7 J.T. Chan and S.H. Koh, Fluoride content in caffeinated, decaffeinated and herbal teas, Caries Res 30 (1996), pp. 88–92.

8 J. Cao, Y. Zhao and J. Liu et al., Brick tea fluoride as a main source of adult fluorosis, Food Chem Toxicol 41 (2003), pp. 535–542.

9 K.A. Krishnamachari, Skeletal fluorosis in humans a review of recent progress in the understanding of the disease, Prog Food Nutr Sci 10 (1986), pp. 279–314.

10 G.M. Whitford, Acute and chronic fluoride toxicity, J Dent Res 71 (1992), pp. 1249–1254.

11 D. Kuntz, Fluoride therapy in osteoporosis the tide is ebbing, Rev Rheum Engl Ed 66 (1999), pp. 67–69.

12 United States Department of Agriculture Economic Research Service.
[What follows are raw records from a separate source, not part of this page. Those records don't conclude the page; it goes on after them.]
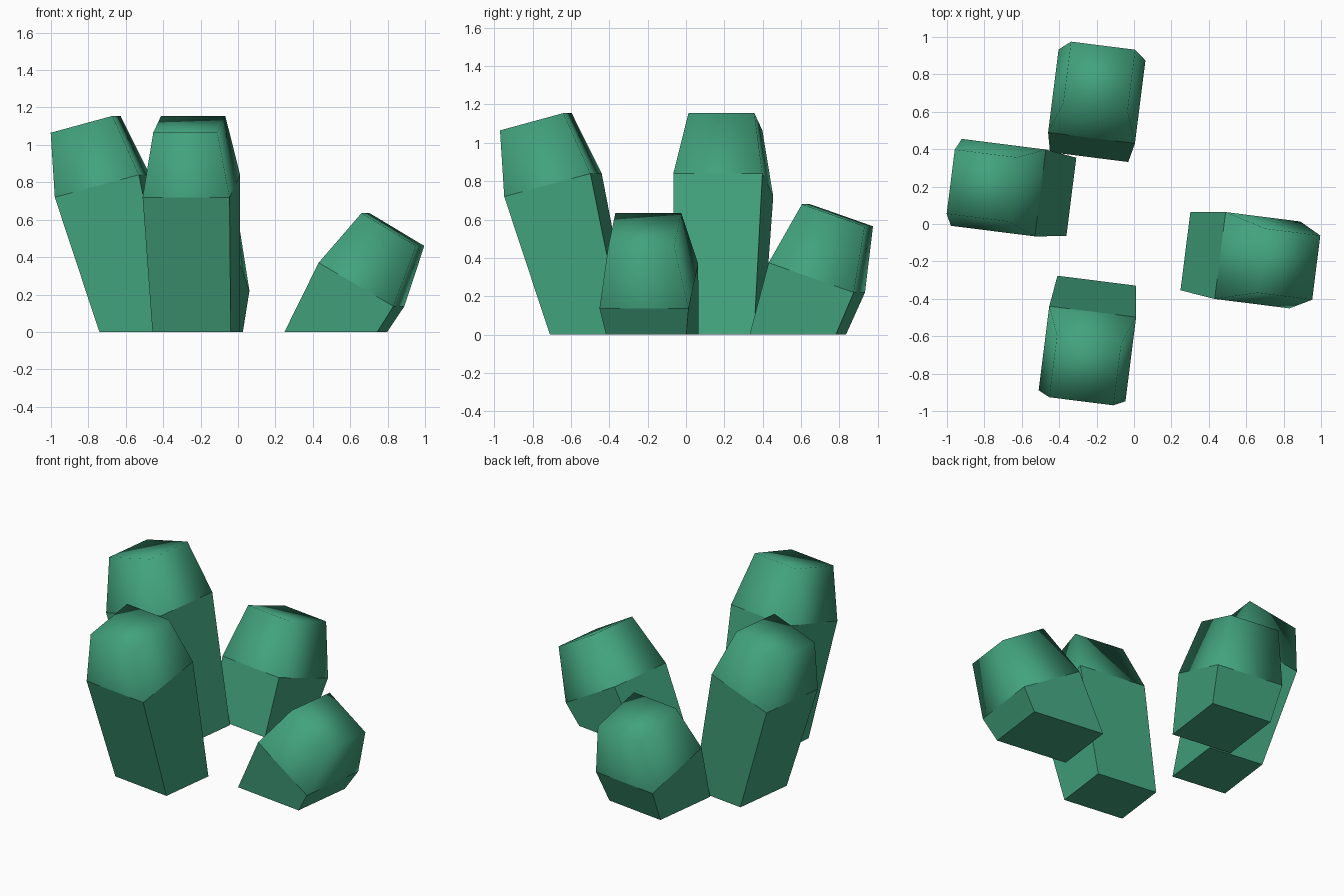
import bpy, bmesh, math
from mathutils import Matrix, Vector

if "Cube" in bpy.data.objects:
    bpy.data.objects.remove(bpy.data.objects["Cube"])

green = bpy.data.materials.new("crystal_green")
green.diffuse_color = (0.054, 0.361, 0.205, 1)
green.use_nodes = True
green.node_tree.nodes["Principled BSDF"].inputs["Base Color"].default_value = green.diffuse_color

HALF_WIDTHS = (0.211, 0.234, 0.173)   # base, shoulder, cap


def crystal(name, origin, yaw, rings):
    """rings: (inner reach, inner height, outer reach, outer height), bottom to top."""
    bm = bmesh.new()
    place = Matrix.Translation((*origin, 0)) @ Matrix.Rotation(math.radians(yaw), 4, 'Z')
    loops = []
    for w, (ri, zi, ro, zo) in zip(HALF_WIDTHS, rings):
        pts = ((ri, -w, zi), (ro, -w, zo), (ro, w, zo), (ri, w, zi))
        loops.append([bm.verts.new(place @ Vector(p)) for p in pts])
    # flat base and shaft, smooth rounded tip
    bm.faces.new(loops[0][::-1])
    for level in range(2):
        a, b = loops[level], loops[level + 1]
        for i in range(4):
            j = (i + 1) % 4
            bm.faces.new((a[i], a[j], b[j], b[i])).smooth = level == 1
    bm.faces.new(loops[2]).smooth = True
    bmesh.ops.recalc_face_normals(bm, faces=bm.faces)
    mesh = bpy.data.meshes.new(name)
    bm.to_mesh(mesh)
    bm.free()
    mesh.materials.append(green)
    bpy.context.collection.objects.link(bpy.data.objects.new(name, mesh))


TURN = -7.2
tall = ((0, 0, 0.383, 0), (0.167, 0.84, 0.62, 0.72), (0.317, 1.155, 0.65, 1.065))
medium = ((0, 0, 0.453, 0), (0.103, 0.375, 0.55, 0.22), (0.27, 0.68, 0.60, 0.565))
short = ((0, 0, 0.50, 0), (0.187, 0.37, 0.59, 0.137), (0.41, 0.635, 0.705, 0.46))

# four crystals leaning outwards
crystal("left_crystal", (-0.335, 0.145), 180 + TURN, tall)
crystal("front_crystal", (-0.20, -0.303), 270 + TURN, tall)
crystal("back_crystal", (-0.24, 0.358), 90 + TURN, medium)
crystal("right_crystal", (0.275, -0.145), TURN, short)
Food Consumption (Per Capita) Data System. Available at: http://ers.usda.gov/Data/FoodConsumption/DataSystem.asp?ERSTab=3. Accessed September 16, 2004.

13 P. Hollingsworth, It’s tea time, Food Technol 56 (2002), p. 16.

14 L.A. Mitscher and V. Dolby, The Green Tea Book China’s Fountain of Youth, Avery Publishing Group, Garden City Park, New York (1998).

15 In: L.S. Cresceri, A.E. Greenberg and A.D. Eaton, Editors, Standard Methods for the Examination of Water and Wastewater (20th ed), American Public Health Association, the American Water Works Association and the Water Environment Federation, Washington, D.C (1998).

16 United States Food and Drug Administration. Department of Health and Human Services, Bottled Water (2003) (codified at 21 CFR §165.110)..

17 R.K. Gupta, P. Agarwal and S. Kumar et al., Compressive myelopathy in fluorosis MRI, Neuroradiology 38 (1996), pp. 338–342.

18 C.M. Schnitzler, J.R. Wing and K.A. Gear et al., Bone fragility of the peripheral skeleton during fluoride therapy for osteoporosis, Clin Orthop 261 (1990), pp. 268–275.

19 B.A. Dure-Smith, S.M. Farley and S.G. Linkhart et al., Calcium deficiency in fluoride-treated osteoporotic patients despite calcium supplementation, J Clin Endocrinol Metab 81 (1996), pp. 269–275.

20 H. Spencer, D. Osis and L. Kramer et al., Effect of calcium and phosphorus on fluoride metabolism in man, J Nutr 105 (1975), pp. 733–740.

21 Public Health Service Committee to Coordinate Environmental Health and Related Programs, Review of Fluoride Benefits and Risk, U.S. Department of Health and Human Services, Public Health Service, Washington, D.C (1991).

22 A.J. Felsenfeld and M.A. Roberts, A report of fluorosis in the United States secondary to drinking well water, JAMA 265 (1991), pp. 486–488.

23 B. Allolio and R. Lehmann, Drinking water fluoridation and bone, Exp Clin Endocrinol Diabetes 107 (1999), pp. 12–20.

24 C.H. Wu, Y.C. Yang, W.J. Yao, F.H. Lu, J.S. Wu and C.J. Chang, Epidemiological evidence of increased bone mineral density in habitual tea drinkers, Arch Intern Med 162 (2002), pp. 1001–1006.

25 Y. Li, C. Liang and C.W. Slemenda et al., Effect of long-term exposure to fluoride in drinking water on risks of bone fractures, J Bone Miner Res 16 (2001), pp. 932–939.

26 M. Kimura, K. Umegaki and Y. Kasuya et al., The relation between single/double or repeated tea catechin ingestions and plasma antioxidant activity in humans, Eur J Clin Nutr 56 (2002), pp. 1186–1193.

27 D.L. McKay and J.B. Blumberg, The role of tea in human health an update, J Am Coll Nutr 21 (2002), pp. 1–13.

 

Supported in part by The Clark and Mildred Cox Inherited Metabolic Bone Disease Research Fund.

Requests for reprints should be addressed to: Michael P. Whyte, MD, Division of Bone and Mineral Diseases, Barnes-Jewish Hospital (North Campus), 660 South Euclid, Box 8301, St. Louis, Missouri 63110.